Chemical treatments are not recommended as they are harmful to people. Instead good housekeeping measures help to prevent pest damage: keep barkcloth in clean, dry conditions with good air circulation and check it regularly. Contact a conservator if you need advice on an insect attack.
Larger pieces of barkcloth in good condition can be hung for display. This should be done carefully to avoid making holes, or introducing stress through too few hanging points. In particular, don’t use metal nails, tacks or staples – these will make holes in the barkcloth and there is a risk that they will rust and cause staining. One of the simplest ways of hanging barkcloth is to drape it over a padded pole – any wooden elements should be covered with a barrier layer (see Storage). Strong pieces of barkcloth in good condition can also be clamped along the upper edge. Conservators in museums often use rare earth magnets to hold barkcloth in place against a metal surface or tape – barrier layers are introduced so the magnets aren’t in direct contact with the cloth. A conservator will be able to help with display.
Barkcloth on open display will probably need to be cleaned occasionally to remove any build-up of dust, which could be damaging in the long term. The barkcloth should be taken down from the wall and laid flat on a clean surface.
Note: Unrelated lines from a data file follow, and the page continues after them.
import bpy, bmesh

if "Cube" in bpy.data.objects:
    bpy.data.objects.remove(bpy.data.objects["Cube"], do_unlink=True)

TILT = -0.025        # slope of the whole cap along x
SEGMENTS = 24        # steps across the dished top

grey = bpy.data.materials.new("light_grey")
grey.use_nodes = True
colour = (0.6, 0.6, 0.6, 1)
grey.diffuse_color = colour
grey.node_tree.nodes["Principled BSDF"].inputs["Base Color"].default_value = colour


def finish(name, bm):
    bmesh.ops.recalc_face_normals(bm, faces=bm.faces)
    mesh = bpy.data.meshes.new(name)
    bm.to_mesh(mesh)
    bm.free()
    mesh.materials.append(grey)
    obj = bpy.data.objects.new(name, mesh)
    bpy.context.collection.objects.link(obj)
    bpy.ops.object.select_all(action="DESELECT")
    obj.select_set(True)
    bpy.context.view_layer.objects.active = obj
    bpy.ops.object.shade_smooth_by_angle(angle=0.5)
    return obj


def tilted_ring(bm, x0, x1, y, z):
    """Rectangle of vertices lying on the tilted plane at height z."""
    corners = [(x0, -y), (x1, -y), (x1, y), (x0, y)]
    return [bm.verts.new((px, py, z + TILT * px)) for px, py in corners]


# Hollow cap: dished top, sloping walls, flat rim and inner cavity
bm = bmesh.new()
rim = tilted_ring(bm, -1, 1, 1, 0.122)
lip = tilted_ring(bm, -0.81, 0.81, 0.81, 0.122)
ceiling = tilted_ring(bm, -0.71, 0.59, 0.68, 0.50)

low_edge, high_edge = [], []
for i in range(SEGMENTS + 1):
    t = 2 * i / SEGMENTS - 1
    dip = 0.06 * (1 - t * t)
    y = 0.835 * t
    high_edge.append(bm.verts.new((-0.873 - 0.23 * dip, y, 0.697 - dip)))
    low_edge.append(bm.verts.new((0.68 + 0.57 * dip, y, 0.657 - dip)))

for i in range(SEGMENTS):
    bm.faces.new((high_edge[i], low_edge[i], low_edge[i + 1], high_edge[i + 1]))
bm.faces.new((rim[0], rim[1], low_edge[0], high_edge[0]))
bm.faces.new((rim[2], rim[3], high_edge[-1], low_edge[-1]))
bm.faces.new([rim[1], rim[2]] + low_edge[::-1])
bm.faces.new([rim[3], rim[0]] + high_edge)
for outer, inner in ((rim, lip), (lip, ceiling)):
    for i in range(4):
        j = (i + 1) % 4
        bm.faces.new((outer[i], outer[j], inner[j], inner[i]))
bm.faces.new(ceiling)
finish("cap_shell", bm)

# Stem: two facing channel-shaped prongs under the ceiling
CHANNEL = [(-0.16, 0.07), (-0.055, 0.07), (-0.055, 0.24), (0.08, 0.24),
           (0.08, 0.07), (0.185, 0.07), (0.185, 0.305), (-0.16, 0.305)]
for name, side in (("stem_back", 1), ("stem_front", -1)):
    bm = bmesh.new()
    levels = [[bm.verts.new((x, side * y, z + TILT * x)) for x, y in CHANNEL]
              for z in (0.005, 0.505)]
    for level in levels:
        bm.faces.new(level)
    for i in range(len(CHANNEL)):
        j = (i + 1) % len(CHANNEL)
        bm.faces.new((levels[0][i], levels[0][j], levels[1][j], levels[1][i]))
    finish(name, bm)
A low-powered vacuum cleaner can be used to remove dust – vacuuming through a nylon mesh (from a hardware store) will prevent accidental damage.
Smaller pieces of barkcloth can be framed, and glazing will protect them from dust. Use a reputable picture framer and specify that they should use acid-free, conservation grade materials. UV-screened glass or Perspex/Plexiglas glazing can be incorporated to protect the barkcloth from the harmful UV content of daylight or artificial light. It is not a good idea to pressure mount the barkcloth between the backboard and the glass – leaving a space for air to circulate will help to prevent condensation and mould.
If your barkcloth is in poor condition – if it has firmly set creases, is very dirty or is damaged and torn – it is best to consult a professional conservator for advice. Ask at your local museum, or in the UK you can find a conservator through the Conservation Register. Conservators can also advise on mounting or pest damage.
Stocks of acid-free boxes, tubes, etc. are available from archival suppliers such as Preservation Equipment Ltd.